This is definitely a good question, and although I agree with aspects of the other professionals that have answered, I'm going to take a bit of a different approach because I think it's important to see all sides. I also think there is a bit of a catch 22, when you're first starting out in your career, and I'd like to address that here.
I've been working as an Illustrator, Designer, Graphic Artist, and Art Director - for about ten years, combined - and I've found that because I had a breadth of interest (as it seems you do, as well), it was a bit harder for me to narrow down WHAT I wanted to study and major in, because I was interested in many things. However, I took some time to think about what it was I wanted to do in life, and I knew it surrounded the Design field, so MY focus was on a major called Illustration Design. The reason I chose this program, was because it allowed me to focus on a broader spectrum of artist focuses; I took color theory, illustration, figure drawing, graphic design, perspective, english, AND cross disciplinary classes like advertising, etc., that allowed me to stay in my element, but get some experience in other areas of art too!
Now, the reason I'm explaining all of this (let's make this long story, longer :p), is that it was important WHEN I graduated, that I had school experience that fit what I wanted to do. I totally agree that you need a strong portfolio, in fact the portfolio is the key, but when you're first starting out, you don't usually have very much work experience to show prospective jobs. Here's where the catch 22 comes in… sometimes it feels like you need to have the work in order to get the work! (which can feel frustrating - but, fear not), you need to have a portfolio that supports what your style and quality of work IS, BUT, the education really does help inform whomever is hiring you, that you have learned the skills that are required to execute the job well. It may not be a deal breaker, but coming from my industry, you may get asked why, and you may need to work a little harder at the beginning to show that you have those developed skills. I might see a beautiful portfolio, but ask myself, "Can this candidate manage her time? Can I toss her into a working art department and be fairly certain she can execute her work because she was taught the basics of development, and not just how to make the final product look good?" Having the education to back up your portfolio helps align YOUR image, and it presents a clear view to whomever sees your work.
With that said, I think it's important to explore and experiment while in school. If you love English, maybe find a way to do a double major or take a work load that really allows you to learn both; you may find that you'll grow to like one more than the other! If you do that, I'd suggest taking classes in design that allow you a bit of breadth. As an example: Graphic Design requires a huge understanding for space, balance, color, type, layout, etc. Nail the basics in the classes you take. Try experimenting with other areas like UX/UI - this would give you an advantage in the job market.

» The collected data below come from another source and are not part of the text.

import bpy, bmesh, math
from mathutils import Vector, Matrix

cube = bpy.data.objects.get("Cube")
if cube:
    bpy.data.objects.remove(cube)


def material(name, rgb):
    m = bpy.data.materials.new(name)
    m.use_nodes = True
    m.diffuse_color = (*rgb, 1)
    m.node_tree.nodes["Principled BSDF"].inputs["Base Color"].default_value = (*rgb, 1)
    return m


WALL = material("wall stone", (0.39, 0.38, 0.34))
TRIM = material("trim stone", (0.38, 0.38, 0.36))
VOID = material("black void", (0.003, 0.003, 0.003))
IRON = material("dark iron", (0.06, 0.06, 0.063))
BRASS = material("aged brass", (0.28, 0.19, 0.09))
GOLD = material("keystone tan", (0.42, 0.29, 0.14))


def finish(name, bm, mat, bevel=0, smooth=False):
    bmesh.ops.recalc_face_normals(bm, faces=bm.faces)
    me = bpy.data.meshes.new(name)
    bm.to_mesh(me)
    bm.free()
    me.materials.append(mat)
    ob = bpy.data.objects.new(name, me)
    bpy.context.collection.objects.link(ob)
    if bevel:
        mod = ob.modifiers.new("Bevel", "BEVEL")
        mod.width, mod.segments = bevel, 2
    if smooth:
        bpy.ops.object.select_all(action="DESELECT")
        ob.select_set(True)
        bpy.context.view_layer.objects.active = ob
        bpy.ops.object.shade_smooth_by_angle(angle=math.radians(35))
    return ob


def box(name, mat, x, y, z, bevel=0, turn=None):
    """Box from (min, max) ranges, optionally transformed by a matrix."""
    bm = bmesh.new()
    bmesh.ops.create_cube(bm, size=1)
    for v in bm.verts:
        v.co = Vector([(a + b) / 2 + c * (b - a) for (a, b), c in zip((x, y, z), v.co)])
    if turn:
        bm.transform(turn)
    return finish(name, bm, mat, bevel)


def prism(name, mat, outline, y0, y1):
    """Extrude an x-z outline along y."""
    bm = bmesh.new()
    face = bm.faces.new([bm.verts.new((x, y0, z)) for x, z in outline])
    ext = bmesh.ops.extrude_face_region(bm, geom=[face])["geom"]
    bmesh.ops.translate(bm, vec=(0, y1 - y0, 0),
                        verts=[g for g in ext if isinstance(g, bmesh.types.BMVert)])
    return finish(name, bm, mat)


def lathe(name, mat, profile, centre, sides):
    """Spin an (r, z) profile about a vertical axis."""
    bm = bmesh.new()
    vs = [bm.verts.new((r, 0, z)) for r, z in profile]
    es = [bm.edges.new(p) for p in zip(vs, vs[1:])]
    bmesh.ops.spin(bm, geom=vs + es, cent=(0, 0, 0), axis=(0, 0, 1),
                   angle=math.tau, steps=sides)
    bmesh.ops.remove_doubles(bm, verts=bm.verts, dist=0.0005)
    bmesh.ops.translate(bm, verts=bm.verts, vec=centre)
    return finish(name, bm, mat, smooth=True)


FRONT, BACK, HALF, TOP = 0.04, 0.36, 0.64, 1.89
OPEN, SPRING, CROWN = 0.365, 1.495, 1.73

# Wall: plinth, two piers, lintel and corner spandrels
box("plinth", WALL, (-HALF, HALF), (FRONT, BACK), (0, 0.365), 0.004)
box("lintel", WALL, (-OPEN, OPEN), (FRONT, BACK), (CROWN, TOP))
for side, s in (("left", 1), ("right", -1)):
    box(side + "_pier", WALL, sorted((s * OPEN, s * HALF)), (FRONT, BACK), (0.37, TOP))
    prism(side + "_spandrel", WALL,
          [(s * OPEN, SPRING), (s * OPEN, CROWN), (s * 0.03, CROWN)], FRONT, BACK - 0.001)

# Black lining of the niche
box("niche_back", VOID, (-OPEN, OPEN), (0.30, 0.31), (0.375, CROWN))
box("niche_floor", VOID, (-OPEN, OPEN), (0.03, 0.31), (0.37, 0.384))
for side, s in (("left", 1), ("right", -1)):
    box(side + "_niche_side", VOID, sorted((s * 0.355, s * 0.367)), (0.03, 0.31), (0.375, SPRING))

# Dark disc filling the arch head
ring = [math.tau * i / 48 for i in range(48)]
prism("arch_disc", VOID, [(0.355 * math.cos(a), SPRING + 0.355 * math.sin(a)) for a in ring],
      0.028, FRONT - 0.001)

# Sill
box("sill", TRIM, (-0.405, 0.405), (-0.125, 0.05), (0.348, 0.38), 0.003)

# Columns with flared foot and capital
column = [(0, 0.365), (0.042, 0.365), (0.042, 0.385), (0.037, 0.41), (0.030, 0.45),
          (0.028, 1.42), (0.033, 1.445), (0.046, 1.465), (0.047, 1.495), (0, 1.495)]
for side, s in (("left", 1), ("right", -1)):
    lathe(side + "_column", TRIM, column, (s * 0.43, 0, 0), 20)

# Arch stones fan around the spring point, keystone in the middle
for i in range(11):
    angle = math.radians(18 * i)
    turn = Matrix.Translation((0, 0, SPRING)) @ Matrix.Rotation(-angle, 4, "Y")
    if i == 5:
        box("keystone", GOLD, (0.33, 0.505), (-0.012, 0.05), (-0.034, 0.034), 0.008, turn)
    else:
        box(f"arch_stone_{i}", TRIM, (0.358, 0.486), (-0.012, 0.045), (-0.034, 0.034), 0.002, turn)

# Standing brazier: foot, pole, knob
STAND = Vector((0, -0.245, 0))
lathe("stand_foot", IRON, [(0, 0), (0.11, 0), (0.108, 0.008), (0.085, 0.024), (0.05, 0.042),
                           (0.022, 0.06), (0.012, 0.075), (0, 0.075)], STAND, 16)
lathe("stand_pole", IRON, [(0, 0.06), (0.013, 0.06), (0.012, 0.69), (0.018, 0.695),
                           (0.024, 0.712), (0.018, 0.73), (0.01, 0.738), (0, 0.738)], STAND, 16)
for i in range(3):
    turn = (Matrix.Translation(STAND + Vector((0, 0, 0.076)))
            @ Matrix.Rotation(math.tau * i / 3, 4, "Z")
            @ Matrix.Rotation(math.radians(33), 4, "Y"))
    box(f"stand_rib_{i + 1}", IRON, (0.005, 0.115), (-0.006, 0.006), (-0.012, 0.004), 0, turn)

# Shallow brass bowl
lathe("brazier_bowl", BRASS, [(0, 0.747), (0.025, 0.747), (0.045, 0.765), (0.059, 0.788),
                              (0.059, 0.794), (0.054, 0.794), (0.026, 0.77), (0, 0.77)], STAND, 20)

If you're just starting out in school, experiment! If you're nearing the end, try committing to something you're excited about and really learn it from the inside out. There WILL be time to learn more in your career, but it is a bit more difficult to make a 360 turn from say, nursing to graphic design. But hey! I've seen it happen. We will always keep learning in life, no matter what!
Hope that helps :)
Creds: 10 years of experience in apparel/design
School: Art Center College of Design